◆ **What is being asked**:
Output only the lines below that start at the line containing "b, .155, .25, BLACK, .012)" and end at the line containing "# Tall sign at the left end", with both ends kept.

◆ **Entries shown**:
━━━━━━━━━━━━━━━━━━━━

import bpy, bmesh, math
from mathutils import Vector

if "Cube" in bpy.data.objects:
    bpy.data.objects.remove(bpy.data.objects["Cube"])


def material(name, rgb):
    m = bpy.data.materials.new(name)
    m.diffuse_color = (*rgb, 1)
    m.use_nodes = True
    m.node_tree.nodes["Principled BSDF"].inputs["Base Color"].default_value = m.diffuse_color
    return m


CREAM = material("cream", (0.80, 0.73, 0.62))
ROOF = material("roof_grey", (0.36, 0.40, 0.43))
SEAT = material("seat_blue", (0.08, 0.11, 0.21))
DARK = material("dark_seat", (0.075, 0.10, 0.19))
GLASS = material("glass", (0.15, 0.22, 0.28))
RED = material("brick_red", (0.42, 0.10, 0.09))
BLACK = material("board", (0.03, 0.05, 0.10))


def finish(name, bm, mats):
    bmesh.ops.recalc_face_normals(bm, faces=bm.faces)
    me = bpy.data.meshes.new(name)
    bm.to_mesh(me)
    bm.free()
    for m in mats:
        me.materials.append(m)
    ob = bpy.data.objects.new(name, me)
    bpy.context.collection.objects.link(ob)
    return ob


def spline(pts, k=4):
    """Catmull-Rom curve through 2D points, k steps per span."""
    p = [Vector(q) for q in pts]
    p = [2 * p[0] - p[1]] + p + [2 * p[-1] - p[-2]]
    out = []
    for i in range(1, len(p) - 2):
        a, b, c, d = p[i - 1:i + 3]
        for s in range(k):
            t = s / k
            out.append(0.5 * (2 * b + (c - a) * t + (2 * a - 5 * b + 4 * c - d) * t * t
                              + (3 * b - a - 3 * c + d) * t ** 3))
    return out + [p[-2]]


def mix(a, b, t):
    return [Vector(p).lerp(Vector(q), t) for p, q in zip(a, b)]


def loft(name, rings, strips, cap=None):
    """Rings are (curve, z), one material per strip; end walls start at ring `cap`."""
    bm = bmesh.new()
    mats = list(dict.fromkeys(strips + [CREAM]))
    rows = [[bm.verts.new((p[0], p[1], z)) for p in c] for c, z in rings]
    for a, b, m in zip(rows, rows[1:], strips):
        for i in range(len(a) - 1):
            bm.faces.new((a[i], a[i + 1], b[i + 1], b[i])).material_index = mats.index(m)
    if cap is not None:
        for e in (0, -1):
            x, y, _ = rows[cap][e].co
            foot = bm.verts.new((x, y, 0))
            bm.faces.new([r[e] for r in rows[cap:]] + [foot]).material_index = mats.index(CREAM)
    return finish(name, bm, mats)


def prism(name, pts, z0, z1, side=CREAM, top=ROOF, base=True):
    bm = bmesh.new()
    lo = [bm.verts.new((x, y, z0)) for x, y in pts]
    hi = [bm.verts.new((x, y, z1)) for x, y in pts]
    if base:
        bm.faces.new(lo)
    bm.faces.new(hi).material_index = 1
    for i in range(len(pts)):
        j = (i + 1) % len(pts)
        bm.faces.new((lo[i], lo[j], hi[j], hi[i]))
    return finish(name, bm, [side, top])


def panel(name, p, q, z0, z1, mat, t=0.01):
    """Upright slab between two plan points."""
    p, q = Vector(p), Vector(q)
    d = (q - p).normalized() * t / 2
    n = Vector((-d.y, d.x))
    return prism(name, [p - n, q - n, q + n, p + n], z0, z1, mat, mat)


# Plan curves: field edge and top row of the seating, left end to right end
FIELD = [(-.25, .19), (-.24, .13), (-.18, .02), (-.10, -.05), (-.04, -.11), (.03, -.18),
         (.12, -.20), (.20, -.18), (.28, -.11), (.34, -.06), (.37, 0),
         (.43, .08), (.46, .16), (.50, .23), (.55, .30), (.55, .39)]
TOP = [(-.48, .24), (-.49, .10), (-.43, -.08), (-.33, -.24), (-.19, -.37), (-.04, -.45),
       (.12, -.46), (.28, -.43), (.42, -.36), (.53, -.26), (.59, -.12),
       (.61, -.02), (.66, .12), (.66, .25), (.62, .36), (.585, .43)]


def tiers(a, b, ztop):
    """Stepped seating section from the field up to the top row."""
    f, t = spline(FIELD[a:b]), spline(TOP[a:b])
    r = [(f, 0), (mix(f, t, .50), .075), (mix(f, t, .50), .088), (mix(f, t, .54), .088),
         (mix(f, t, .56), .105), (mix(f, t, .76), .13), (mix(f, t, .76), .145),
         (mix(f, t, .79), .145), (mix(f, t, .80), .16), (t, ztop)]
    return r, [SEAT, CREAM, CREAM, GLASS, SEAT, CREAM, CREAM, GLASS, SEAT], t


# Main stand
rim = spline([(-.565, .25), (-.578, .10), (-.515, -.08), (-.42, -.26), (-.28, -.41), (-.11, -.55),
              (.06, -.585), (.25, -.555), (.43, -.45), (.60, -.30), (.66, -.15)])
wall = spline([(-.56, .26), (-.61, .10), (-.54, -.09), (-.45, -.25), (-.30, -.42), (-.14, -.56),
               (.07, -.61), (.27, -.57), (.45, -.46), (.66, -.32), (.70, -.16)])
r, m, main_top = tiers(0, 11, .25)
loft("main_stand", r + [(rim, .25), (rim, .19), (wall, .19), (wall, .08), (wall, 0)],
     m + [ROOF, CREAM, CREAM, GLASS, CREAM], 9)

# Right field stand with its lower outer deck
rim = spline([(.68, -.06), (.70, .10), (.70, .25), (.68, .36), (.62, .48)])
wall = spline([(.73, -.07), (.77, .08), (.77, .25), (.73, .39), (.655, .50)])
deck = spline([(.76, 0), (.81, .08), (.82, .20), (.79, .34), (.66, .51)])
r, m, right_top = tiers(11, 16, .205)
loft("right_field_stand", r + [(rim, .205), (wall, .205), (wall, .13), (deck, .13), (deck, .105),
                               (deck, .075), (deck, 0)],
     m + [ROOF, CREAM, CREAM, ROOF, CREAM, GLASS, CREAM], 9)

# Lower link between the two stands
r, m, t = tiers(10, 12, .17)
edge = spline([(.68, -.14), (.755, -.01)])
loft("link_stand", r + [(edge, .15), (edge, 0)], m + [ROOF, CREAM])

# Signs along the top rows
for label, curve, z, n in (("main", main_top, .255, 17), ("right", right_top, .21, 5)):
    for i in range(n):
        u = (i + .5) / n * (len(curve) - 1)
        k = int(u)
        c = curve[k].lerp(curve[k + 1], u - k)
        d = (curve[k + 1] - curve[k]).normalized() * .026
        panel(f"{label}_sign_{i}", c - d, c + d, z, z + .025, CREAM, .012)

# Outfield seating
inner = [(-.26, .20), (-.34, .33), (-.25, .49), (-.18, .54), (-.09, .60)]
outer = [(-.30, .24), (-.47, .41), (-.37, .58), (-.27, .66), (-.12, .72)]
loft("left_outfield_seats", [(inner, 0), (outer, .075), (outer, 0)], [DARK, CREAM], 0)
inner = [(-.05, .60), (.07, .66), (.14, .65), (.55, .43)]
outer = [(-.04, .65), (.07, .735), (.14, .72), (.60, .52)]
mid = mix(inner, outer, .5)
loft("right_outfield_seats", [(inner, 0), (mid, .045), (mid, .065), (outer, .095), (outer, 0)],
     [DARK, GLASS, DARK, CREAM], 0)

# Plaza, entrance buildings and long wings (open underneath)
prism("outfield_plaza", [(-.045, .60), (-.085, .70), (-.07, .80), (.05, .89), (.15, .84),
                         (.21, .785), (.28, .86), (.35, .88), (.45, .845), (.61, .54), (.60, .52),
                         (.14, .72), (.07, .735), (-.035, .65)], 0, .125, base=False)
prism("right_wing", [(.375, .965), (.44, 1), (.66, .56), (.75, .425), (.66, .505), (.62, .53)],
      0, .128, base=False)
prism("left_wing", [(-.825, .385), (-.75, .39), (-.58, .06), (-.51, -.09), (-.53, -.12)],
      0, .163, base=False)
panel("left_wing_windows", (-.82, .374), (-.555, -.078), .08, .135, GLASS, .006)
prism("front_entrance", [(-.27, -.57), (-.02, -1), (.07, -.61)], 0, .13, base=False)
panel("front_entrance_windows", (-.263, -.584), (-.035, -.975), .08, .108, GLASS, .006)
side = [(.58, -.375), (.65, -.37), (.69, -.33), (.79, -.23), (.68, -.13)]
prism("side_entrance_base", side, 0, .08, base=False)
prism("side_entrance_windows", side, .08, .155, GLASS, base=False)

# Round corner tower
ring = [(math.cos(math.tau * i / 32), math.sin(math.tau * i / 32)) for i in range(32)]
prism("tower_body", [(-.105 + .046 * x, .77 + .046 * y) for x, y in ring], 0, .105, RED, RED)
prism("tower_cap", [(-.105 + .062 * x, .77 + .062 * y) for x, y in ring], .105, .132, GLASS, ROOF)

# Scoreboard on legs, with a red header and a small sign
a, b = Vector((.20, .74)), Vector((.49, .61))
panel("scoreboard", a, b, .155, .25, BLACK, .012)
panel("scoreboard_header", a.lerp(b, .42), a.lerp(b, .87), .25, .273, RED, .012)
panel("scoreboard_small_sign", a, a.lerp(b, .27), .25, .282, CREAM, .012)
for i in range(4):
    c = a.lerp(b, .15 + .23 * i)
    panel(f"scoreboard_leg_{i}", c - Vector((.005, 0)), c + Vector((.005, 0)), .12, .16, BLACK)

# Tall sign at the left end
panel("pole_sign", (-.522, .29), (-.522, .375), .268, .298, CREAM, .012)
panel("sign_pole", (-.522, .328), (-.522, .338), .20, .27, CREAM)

━━━━━━━━━━━━━━━━━━━━

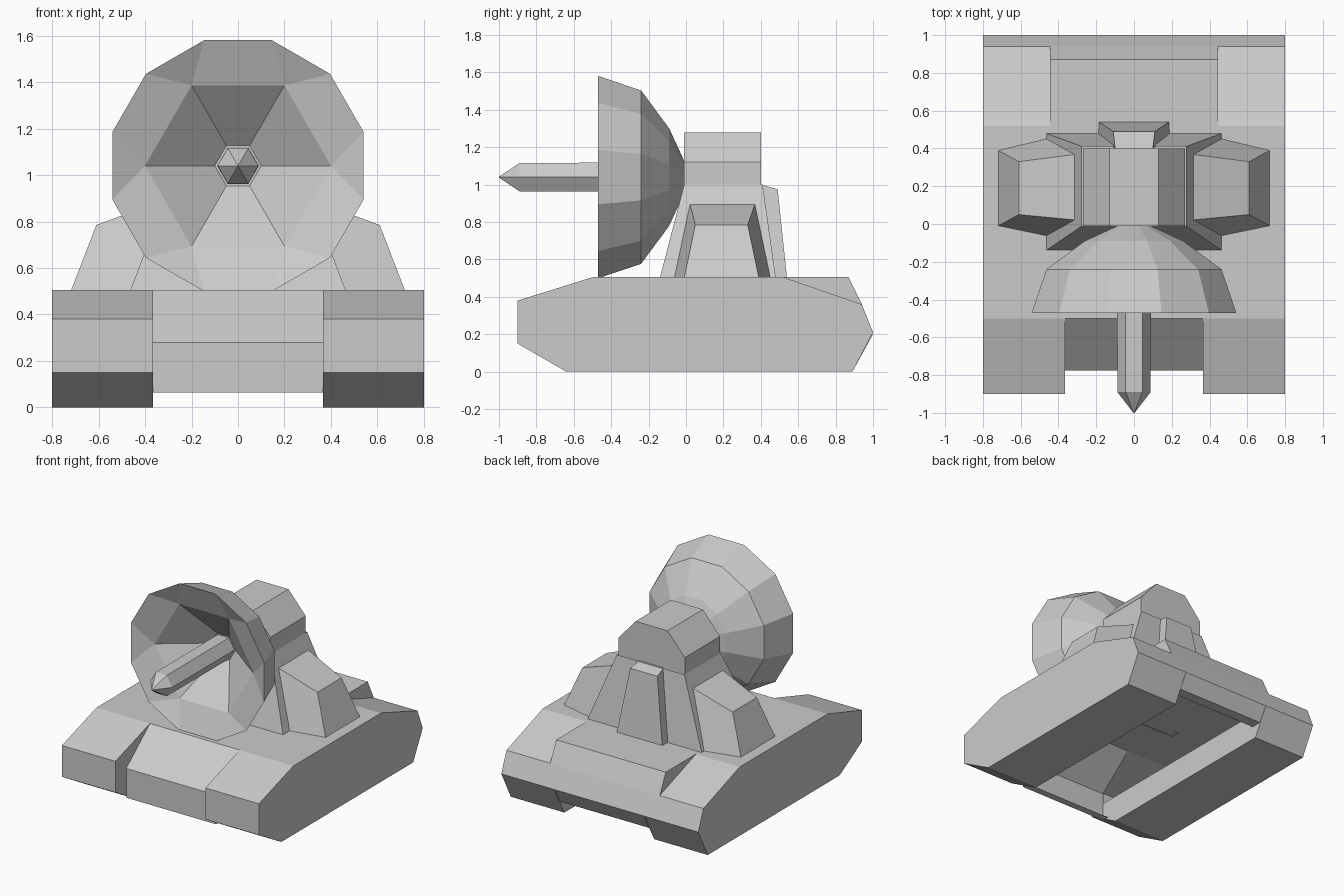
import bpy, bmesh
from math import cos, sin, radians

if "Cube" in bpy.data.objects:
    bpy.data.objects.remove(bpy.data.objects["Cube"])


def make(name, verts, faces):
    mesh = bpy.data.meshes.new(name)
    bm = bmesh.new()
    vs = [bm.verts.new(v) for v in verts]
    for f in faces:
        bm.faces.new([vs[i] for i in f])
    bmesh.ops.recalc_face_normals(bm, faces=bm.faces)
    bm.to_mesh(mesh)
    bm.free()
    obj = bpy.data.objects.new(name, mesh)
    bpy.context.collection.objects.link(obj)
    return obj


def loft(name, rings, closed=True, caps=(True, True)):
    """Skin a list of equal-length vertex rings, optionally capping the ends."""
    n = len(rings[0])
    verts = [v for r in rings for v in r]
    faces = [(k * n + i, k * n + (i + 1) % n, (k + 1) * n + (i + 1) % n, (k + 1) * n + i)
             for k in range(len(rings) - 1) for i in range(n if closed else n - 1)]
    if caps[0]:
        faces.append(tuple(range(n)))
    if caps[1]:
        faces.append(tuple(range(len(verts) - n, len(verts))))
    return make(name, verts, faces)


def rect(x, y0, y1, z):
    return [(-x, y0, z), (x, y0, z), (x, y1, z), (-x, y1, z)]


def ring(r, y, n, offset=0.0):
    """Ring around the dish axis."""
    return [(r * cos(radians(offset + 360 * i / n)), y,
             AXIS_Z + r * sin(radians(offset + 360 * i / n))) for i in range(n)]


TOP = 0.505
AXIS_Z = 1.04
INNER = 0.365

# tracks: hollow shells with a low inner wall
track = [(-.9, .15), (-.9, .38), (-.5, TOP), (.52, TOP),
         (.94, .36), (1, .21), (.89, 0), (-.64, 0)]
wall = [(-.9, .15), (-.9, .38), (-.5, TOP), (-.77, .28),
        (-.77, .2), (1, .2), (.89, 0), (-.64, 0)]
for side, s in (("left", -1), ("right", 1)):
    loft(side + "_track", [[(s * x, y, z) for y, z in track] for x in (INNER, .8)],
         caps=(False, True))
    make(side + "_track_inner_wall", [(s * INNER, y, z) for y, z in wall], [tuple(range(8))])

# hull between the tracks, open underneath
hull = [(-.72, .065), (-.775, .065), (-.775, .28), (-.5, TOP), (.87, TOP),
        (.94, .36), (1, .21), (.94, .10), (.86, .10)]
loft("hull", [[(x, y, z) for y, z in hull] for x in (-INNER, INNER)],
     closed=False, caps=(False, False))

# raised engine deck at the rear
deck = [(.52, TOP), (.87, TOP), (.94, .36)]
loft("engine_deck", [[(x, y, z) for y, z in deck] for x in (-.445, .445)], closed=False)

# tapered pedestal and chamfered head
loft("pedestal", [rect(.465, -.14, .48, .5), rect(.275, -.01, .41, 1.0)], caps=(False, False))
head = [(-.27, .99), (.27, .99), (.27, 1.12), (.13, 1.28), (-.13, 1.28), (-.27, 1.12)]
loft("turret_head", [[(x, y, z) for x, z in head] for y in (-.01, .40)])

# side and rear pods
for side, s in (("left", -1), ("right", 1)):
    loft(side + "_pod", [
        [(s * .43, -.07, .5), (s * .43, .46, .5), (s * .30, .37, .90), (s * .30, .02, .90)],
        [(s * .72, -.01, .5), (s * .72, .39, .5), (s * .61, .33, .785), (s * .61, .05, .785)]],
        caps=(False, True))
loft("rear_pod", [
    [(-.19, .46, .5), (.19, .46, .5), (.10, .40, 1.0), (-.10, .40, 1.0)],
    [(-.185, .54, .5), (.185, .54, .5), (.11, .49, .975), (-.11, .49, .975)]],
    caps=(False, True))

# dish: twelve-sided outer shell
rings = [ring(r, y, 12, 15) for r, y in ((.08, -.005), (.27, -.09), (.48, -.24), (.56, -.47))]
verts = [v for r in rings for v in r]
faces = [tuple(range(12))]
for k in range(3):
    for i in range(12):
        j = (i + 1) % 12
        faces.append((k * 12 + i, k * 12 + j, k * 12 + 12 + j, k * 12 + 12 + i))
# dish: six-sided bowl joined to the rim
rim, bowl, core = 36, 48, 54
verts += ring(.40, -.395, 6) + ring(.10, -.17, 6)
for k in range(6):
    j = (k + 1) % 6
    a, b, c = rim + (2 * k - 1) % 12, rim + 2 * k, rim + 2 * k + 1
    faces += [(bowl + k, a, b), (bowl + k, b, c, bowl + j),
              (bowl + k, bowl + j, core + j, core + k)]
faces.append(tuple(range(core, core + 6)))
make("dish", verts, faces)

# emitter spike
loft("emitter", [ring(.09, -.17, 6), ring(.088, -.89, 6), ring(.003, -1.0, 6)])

━━━━━━━━━━━━━━━━━━━━

◆ **Solution to this problem**:
panel("scoreboard", a, b, .155, .25, BLACK, .012)
panel("scoreboard_header", a.lerp(b, .42), a.lerp(b, .87), .25, .273, RED, .012)
panel("scoreboard_small_sign", a, a.lerp(b, .27), .25, .282, CREAM, .012)
for i in range(4):
    c = a.lerp(b, .15 + .23 * i)
    panel(f"scoreboard_leg_{i}", c - Vector((.005, 0)), c + Vector((.005, 0)), .12, .16, BLACK)

# Tall sign at the left end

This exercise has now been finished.